Work to be completed:
Restate each entry exactly, without pictures.

Records to process:
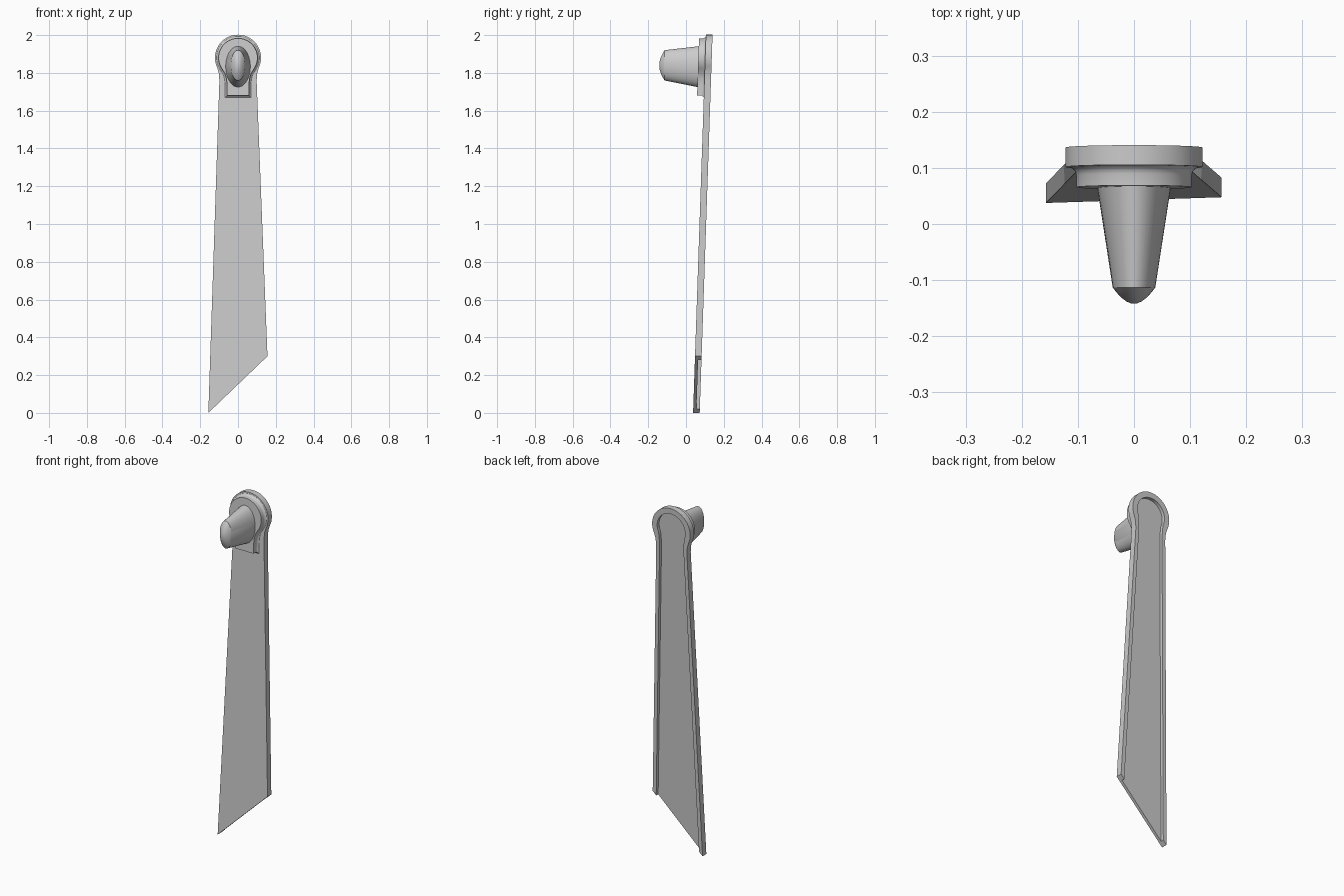
import bpy, bmesh
from math import sin, cos, pi, radians
from mathutils import Vector

if "Cube" in bpy.data.objects:
    bpy.data.objects.remove(bpy.data.objects["Cube"])

SLOPE = 0.034            # backward lean of the plate
FRONT = 0.0375           # front face of the plate at z = 0
HEAD_Z = 1.88            # centre of the round head


def lean(x, z, depth):
    """Point on the leaning plate, depth measured back from its front face."""
    return (x, FRONT + SLOPE * z + depth, z)


def finish(name, bm):
    bmesh.ops.recalc_face_normals(bm, faces=bm.faces)
    mesh = bpy.data.meshes.new(name)
    bm.to_mesh(mesh)
    bm.free()
    obj = bpy.data.objects.new(name, mesh)
    bpy.context.collection.objects.link(obj)
    bpy.ops.object.select_all(action='DESELECT')
    obj.select_set(True)
    bpy.context.view_layer.objects.active = obj
    bpy.ops.object.shade_smooth_by_angle(angle=radians(30))
    return obj


def bridge(bm, a, b, closed=True):
    n = len(a)
    for i in range(n if closed else n - 1):
        j = (i + 1) % n
        bm.faces.new((a[i], a[j], b[j], b[i]))


def loft(name, rings):
    bm = bmesh.new()
    loops = [[bm.verts.new(p) for p in ring] for ring in rings]
    for a, b in zip(loops, loops[1:]):
        bridge(bm, a, b)
    bm.faces.new(loops[0])
    bm.faces.new(loops[-1])
    return finish(name, bm)


def keyhole(r, start, neck, n=40):
    """Right neck upward, round the head, then the mirrored left neck down."""
    a0, a1 = radians(start), pi - radians(start)
    arc = [(r * cos(a0 + (a1 - a0) * i / n),
            HEAD_Z + r * sin(a0 + (a1 - a0) * i / n)) for i in range(n + 1)]
    return neck + arc + [(-x, z) for x, z in reversed(neck)]


def offset(pts, d):
    """Grow a counter-clockwise outline outwards by d."""
    out = []
    for i, p in enumerate(pts):
        p = Vector(p)
        e0 = (p - Vector(pts[i - 1])).normalized()
        e1 = (Vector(pts[(i + 1) % len(pts)]) - p).normalized()
        n0, n1 = Vector((e0.y, -e0.x)), Vector((e1.y, -e1.x))
        out.append(p + (n0 + n1) * d / (1 + n0.dot(n1)))
    return out


# Blade: tapered plate with slanted end, round head and a raised rim on the back
outer = ([(0.156, 0.30)]
         + keyhole(0.122, -25, [(0.0985, 1.76), (0.102, 1.80)])
         + [(-0.157, 0.0)])
k = 0.30 / 0.313                       # slope of the slanted end
inner = ([(0.134, 0.30 - 0.022 * k)]
         + keyhole(0.09, -25, [(0.077, 1.76), (0.078, 1.80)])
         + [(-0.135, 0.022 * k)])
bm = bmesh.new()
front, back = ([bm.verts.new(lean(x, z, d)) for x, z in outer] for d in (0, 0.035))
rim, floor = ([bm.verts.new(lean(x, z, d)) for x, z in inner] for d in (0.035, 0.017))
for a, b in ((front, back), (back, rim), (rim, floor)):
    bridge(bm, a, b, closed=False)
bm.faces.new(front)
bm.faces.new(floor)
bm.faces.new((front[0], back[0], rim[0], floor[0],
              floor[-1], rim[-1], back[-1], front[-1]))
finish("blade", bm)

# Boss: keyhole-shaped pad with a small fillet at its foot
pad = keyhole(0.103, -35, [(0.058, 1.68), (0.058, 1.74), (0.061, 1.77), (0.069, 1.797)])
steps = ((0.011, 0.003), (0.011, 0.0), (0.005, -0.004), (0.0015, -0.009),
         (0.0, -0.015), (0.0, -0.036))
loft("boss", [[lean(x, z, depth) for x, z in offset(pad, grow)]
              for grow, depth in steps])

# Peg: tapered elliptical pin with a domed tip: (y, half width, half height, centre z)
sections = [(0.075, 0.067, 0.110, 1.832), (-0.113, 0.038, 0.080, 1.84)]
sections += [(y, 0.038 * f, 0.080 * f, 1.84) for y, f in
             ((-0.122, 0.82), (-0.131, 0.60), (-0.138, 0.36), (-0.1415, 0.14))]
N = 48
loft("peg", [[(rx * cos(2 * pi * i / N), y, cz + rz * sin(2 * pi * i / N))
              for i in range(N)] for y, rx, rz, cz in sections])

Output:
import bpy, bmesh
from math import sin, cos, pi, radians
from mathutils import Vector

if "Cube" in bpy.data.objects:
    bpy.data.objects.remove(bpy.data.objects["Cube"])

SLOPE = 0.034            # backward lean of the plate
FRONT = 0.0375           # front face of the plate at z = 0
HEAD_Z = 1.88            # centre of the round head


def lean(x, z, depth):
    """Point on the leaning plate, depth measured back from its front face."""
    return (x, FRONT + SLOPE * z + depth, z)


def finish(name, bm):
    bmesh.ops.recalc_face_normals(bm, faces=bm.faces)
    mesh = bpy.data.meshes.new(name)
    bm.to_mesh(mesh)
    bm.free()
    obj = bpy.data.objects.new(name, mesh)
    bpy.context.collection.objects.link(obj)
    bpy.ops.object.select_all(action='DESELECT')
    obj.select_set(True)
    bpy.context.view_layer.objects.active = obj
    bpy.ops.object.shade_smooth_by_angle(angle=radians(30))
    return obj


def bridge(bm, a, b, closed=True):
    n = len(a)
    for i in range(n if closed else n - 1):
        j = (i + 1) % n
        bm.faces.new((a[i], a[j], b[j], b[i]))


def loft(name, rings):
    bm = bmesh.new()
    loops = [[bm.verts.new(p) for p in ring] for ring in rings]
    for a, b in zip(loops, loops[1:]):
        bridge(bm, a, b)
    bm.faces.new(loops[0])
    bm.faces.new(loops[-1])
    return finish(name, bm)


def keyhole(r, start, neck, n=40):
    """Right neck upward, round the head, then the mirrored left neck down."""
    a0, a1 = radians(start), pi - radians(start)
    arc = [(r * cos(a0 + (a1 - a0) * i / n),
            HEAD_Z + r * sin(a0 + (a1 - a0) * i / n)) for i in range(n + 1)]
    return neck + arc + [(-x, z) for x, z in reversed(neck)]


def offset(pts, d):
    """Grow a counter-clockwise outline outwards by d."""
    out = []
    for i, p in enumerate(pts):
        p = Vector(p)
        e0 = (p - Vector(pts[i - 1])).normalized()
        e1 = (Vector(pts[(i + 1) % len(pts)]) - p).normalized()
        n0, n1 = Vector((e0.y, -e0.x)), Vector((e1.y, -e1.x))
        out.append(p + (n0 + n1) * d / (1 + n0.dot(n1)))
    return out


# Blade: tapered plate with slanted end, round head and a raised rim on the back
outer = ([(0.156, 0.30)]
         + keyhole(0.122, -25, [(0.0985, 1.76), (0.102, 1.80)])
         + [(-0.157, 0.0)])
k = 0.30 / 0.313                       # slope of the slanted end
inner = ([(0.134, 0.30 - 0.022 * k)]
         + keyhole(0.09, -25, [(0.077, 1.76), (0.078, 1.80)])
         + [(-0.135, 0.022 * k)])
bm = bmesh.new()
front, back = ([bm.verts.new(lean(x, z, d)) for x, z in outer] for d in (0, 0.035))
rim, floor = ([bm.verts.new(lean(x, z, d)) for x, z in inner] for d in (0.035, 0.017))
for a, b in ((front, back), (back, rim), (rim, floor)):
    bridge(bm, a, b, closed=False)
bm.faces.new(front)
bm.faces.new(floor)
bm.faces.new((front[0], back[0], rim[0], floor[0],
              floor[-1], rim[-1], back[-1], front[-1]))
finish("blade", bm)

# Boss: keyhole-shaped pad with a small fillet at its foot
pad = keyhole(0.103, -35, [(0.058, 1.68), (0.058, 1.74), (0.061, 1.77), (0.069, 1.797)])
steps = ((0.011, 0.003), (0.011, 0.0), (0.005, -0.004), (0.0015, -0.009),
         (0.0, -0.015), (0.0, -0.036))
loft("boss", [[lean(x, z, depth) for x, z in offset(pad, grow)]
              for grow, depth in steps])

# Peg: tapered elliptical pin with a domed tip: (y, half width, half height, centre z)
sections = [(0.075, 0.067, 0.110, 1.832), (-0.113, 0.038, 0.080, 1.84)]
sections += [(y, 0.038 * f, 0.080 * f, 1.84) for y, f in
             ((-0.122, 0.82), (-0.131, 0.60), (-0.138, 0.36), (-0.1415, 0.14))]
N = 48
loft("peg", [[(rx * cos(2 * pi * i / N), y, cz + rz * sin(2 * pi * i / N))
              for i in range(N)] for y, rx, rz, cz in sections])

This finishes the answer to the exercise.